BEGIN
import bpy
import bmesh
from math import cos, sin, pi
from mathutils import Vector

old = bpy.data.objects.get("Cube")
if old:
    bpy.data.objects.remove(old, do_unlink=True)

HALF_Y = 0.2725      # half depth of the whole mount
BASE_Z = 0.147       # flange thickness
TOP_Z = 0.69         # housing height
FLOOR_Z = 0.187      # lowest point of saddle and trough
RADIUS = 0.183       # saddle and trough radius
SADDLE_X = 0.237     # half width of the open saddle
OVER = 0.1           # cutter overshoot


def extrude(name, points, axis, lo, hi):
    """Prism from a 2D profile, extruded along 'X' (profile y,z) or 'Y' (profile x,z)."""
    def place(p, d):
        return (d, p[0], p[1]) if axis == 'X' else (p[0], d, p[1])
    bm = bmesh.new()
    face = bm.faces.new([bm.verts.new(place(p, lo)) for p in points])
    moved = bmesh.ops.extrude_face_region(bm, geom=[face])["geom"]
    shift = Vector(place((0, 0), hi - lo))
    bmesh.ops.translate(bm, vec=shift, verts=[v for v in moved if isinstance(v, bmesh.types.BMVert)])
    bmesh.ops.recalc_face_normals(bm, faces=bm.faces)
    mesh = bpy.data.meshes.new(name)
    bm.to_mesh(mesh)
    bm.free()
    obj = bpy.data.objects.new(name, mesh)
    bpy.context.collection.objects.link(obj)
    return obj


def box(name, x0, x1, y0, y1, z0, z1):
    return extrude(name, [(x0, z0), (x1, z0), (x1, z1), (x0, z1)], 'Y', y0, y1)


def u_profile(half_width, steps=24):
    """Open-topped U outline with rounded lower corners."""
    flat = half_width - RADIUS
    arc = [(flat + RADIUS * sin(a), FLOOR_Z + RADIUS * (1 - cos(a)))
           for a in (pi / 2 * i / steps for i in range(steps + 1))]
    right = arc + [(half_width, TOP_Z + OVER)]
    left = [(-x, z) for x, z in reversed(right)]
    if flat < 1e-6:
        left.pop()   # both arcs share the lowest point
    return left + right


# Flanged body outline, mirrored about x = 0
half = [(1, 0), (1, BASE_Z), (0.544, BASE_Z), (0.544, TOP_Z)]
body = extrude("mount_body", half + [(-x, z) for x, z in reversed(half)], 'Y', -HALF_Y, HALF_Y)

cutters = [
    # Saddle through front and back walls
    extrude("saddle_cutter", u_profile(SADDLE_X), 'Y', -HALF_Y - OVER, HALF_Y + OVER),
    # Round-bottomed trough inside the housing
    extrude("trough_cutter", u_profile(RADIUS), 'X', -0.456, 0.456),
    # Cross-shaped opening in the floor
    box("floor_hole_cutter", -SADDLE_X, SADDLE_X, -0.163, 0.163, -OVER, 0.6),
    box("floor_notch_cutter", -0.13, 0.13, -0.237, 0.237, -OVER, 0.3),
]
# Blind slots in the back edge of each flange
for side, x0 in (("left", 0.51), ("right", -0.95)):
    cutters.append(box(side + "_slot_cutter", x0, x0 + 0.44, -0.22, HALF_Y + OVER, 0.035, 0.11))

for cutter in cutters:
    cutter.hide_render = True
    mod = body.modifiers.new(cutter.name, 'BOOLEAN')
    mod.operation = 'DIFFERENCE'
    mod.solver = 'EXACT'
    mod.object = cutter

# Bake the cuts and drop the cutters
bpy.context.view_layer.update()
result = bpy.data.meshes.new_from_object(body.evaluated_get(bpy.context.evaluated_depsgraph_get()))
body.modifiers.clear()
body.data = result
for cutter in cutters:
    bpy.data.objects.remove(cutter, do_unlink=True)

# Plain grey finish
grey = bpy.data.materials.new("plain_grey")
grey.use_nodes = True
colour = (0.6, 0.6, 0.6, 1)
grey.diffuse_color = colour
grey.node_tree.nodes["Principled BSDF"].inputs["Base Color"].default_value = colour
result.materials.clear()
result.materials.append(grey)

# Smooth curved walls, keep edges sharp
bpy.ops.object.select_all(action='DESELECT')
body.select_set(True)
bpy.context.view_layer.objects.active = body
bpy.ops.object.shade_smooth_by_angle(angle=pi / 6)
END
- **WHAT TO WORK ON**:
The answer is the run of lines above from the line containing "shift = Vector(place((0, 0), hi - lo))" through the line containing "flat = half_width - RADIUS", copied exactly and alone.

- **REPLY**:
    shift = Vector(place((0, 0), hi - lo))
    bmesh.ops.translate(bm, vec=shift, verts=[v for v in moved if isinstance(v, bmesh.types.BMVert)])
    bmesh.ops.recalc_face_normals(bm, faces=bm.faces)
    mesh = bpy.data.meshes.new(name)
    bm.to_mesh(mesh)
    bm.free()
    obj = bpy.data.objects.new(name, mesh)
    bpy.context.collection.objects.link(obj)
    return obj


def box(name, x0, x1, y0, y1, z0, z1):
    return extrude(name, [(x0, z0), (x1, z0), (x1, z1), (x0, z1)], 'Y', y0, y1)


def u_profile(half_width, steps=24):
    """Open-topped U outline with rounded lower corners."""
    flat = half_width - RADIUS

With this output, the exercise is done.